## What this task involves
For the entries that follow, set down each one exactly and drop any pictures.

## Supplied entries
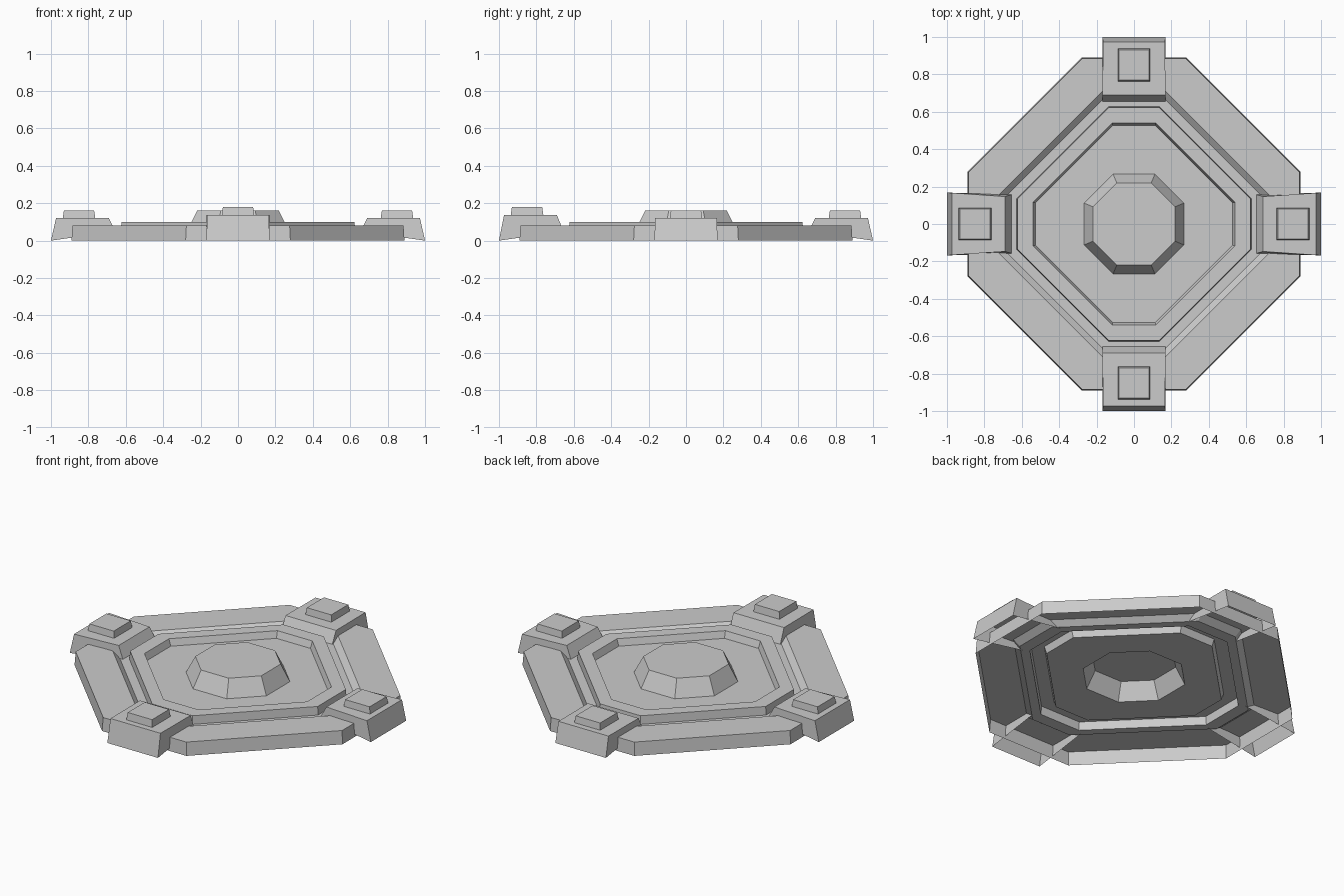
import bpy
import bmesh
import math
from mathutils import Matrix

cube = bpy.data.objects.get("Cube")
if cube:
    bpy.data.objects.remove(cube, do_unlink=True)

GREY = (0.6, 0.6, 0.6, 1.0)
grey = bpy.data.materials.new("plain grey")
grey.use_nodes = True
grey.diffuse_color = GREY
grey.node_tree.nodes["Principled BSDF"].inputs["Base Color"].default_value = GREY


def loft(name, rings, angle=0.0):
    """Join counterclockwise rings from the open bottom edge to a capped top."""
    bm = bmesh.new()
    loops = [[bm.verts.new(p) for p in ring] for ring in rings]
    for low, high in zip(loops, loops[1:]):
        n = len(low)
        for i in range(n):
            j = (i + 1) % n
            bm.faces.new((low[i], low[j], high[j], high[i]))
    bm.faces.new(loops[-1])
    bm.transform(Matrix.Rotation(angle, 4, 'Z'))
    mesh = bpy.data.meshes.new(name)
    bm.to_mesh(mesh)
    bm.free()
    mesh.materials.append(grey)
    obj = bpy.data.objects.new(name, mesh)
    bpy.context.collection.objects.link(obj)
    return obj


def octagon(a, h, z):
    """Octagon reaching a along the axes, with axis sides of half length h."""
    return [(a, -h, z), (a, h, z), (h, a, z), (-h, a, z),
            (-a, h, z), (-a, -h, z), (-h, -a, z), (h, -a, z)]


def quad(x0, x1, z0, z1, w0, w1):
    """Four-sided ring from inner end x0 to outer end x1."""
    return [(x0, -w0, z0), (x1, -w1, z1), (x1, w1, z1), (x0, w0, z0)]


# Platform: outer rim, channel, raised ring and sunken floor
CHANNEL, FLOOR = 0.05, 0.06
loft("platform", [
    octagon(0.89, 0.28, 0.0),
    octagon(0.885, 0.276, 0.08),
    octagon(0.74, 0.138, 0.08),
    octagon(0.70, 0.132, CHANNEL),
    octagon(0.627, 0.135, CHANNEL),
    octagon(0.623, 0.134, 0.10),
    octagon(0.54, 0.116, 0.10),
    octagon(0.526, 0.113, FLOOR),
    octagon(0.267, 0.112, FLOOR),
    # Central boss
    octagon(0.219, 0.092, 0.16),
])

# Four anchor blocks, each with a small cap; the front one is taller
SIDES = [("left", 0, 0.12, 0.16), ("back", 90, 0.12, 0.16),
         ("right", 180, 0.12, 0.16), ("front", 270, 0.137, 0.18)]
for side, degrees, top, cap in SIDES:
    angle = math.radians(degrees)
    tapered = side in ("left", "right")
    foot, inner = (0.157, 0.147) if tapered else (0.168, 0.168)
    loft(side + "_anchor_block", [
        quad(0.655, 1.0, CHANNEL, 0.0, foot, 0.168),
        quad(0.69, 0.973, top, top, inner, 0.166),
    ], angle)
    loft(side + "_anchor_cap", [
        quad(0.763, 0.937, top, top, 0.086, 0.086),
        quad(0.769, 0.931, cap, cap, 0.081, 0.081),
    ], angle)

## Exercise result
import bpy
import bmesh
import math
from mathutils import Matrix

cube = bpy.data.objects.get("Cube")
if cube:
    bpy.data.objects.remove(cube, do_unlink=True)

GREY = (0.6, 0.6, 0.6, 1.0)
grey = bpy.data.materials.new("plain grey")
grey.use_nodes = True
grey.diffuse_color = GREY
grey.node_tree.nodes["Principled BSDF"].inputs["Base Color"].default_value = GREY


def loft(name, rings, angle=0.0):
    """Join counterclockwise rings from the open bottom edge to a capped top."""
    bm = bmesh.new()
    loops = [[bm.verts.new(p) for p in ring] for ring in rings]
    for low, high in zip(loops, loops[1:]):
        n = len(low)
        for i in range(n):
            j = (i + 1) % n
            bm.faces.new((low[i], low[j], high[j], high[i]))
    bm.faces.new(loops[-1])
    bm.transform(Matrix.Rotation(angle, 4, 'Z'))
    mesh = bpy.data.meshes.new(name)
    bm.to_mesh(mesh)
    bm.free()
    mesh.materials.append(grey)
    obj = bpy.data.objects.new(name, mesh)
    bpy.context.collection.objects.link(obj)
    return obj


def octagon(a, h, z):
    """Octagon reaching a along the axes, with axis sides of half length h."""
    return [(a, -h, z), (a, h, z), (h, a, z), (-h, a, z),
            (-a, h, z), (-a, -h, z), (-h, -a, z), (h, -a, z)]


def quad(x0, x1, z0, z1, w0, w1):
    """Four-sided ring from inner end x0 to outer end x1."""
    return [(x0, -w0, z0), (x1, -w1, z1), (x1, w1, z1), (x0, w0, z0)]


# Platform: outer rim, channel, raised ring and sunken floor
CHANNEL, FLOOR = 0.05, 0.06
loft("platform", [
    octagon(0.89, 0.28, 0.0),
    octagon(0.885, 0.276, 0.08),
    octagon(0.74, 0.138, 0.08),
    octagon(0.70, 0.132, CHANNEL),
    octagon(0.627, 0.135, CHANNEL),
    octagon(0.623, 0.134, 0.10),
    octagon(0.54, 0.116, 0.10),
    octagon(0.526, 0.113, FLOOR),
    octagon(0.267, 0.112, FLOOR),
    # Central boss
    octagon(0.219, 0.092, 0.16),
])

# Four anchor blocks, each with a small cap; the front one is taller
SIDES = [("left", 0, 0.12, 0.16), ("back", 90, 0.12, 0.16),
         ("right", 180, 0.12, 0.16), ("front", 270, 0.137, 0.18)]
for side, degrees, top, cap in SIDES:
    angle = math.radians(degrees)
    tapered = side in ("left", "right")
    foot, inner = (0.157, 0.147) if tapered else (0.168, 0.168)
    loft(side + "_anchor_block", [
        quad(0.655, 1.0, CHANNEL, 0.0, foot, 0.168),
        quad(0.69, 0.973, top, top, inner, 0.166),
    ], angle)
    loft(side + "_anchor_cap", [
        quad(0.763, 0.937, top, top, 0.086, 0.086),
        quad(0.769, 0.931, cap, cap, 0.081, 0.081),
    ], angle)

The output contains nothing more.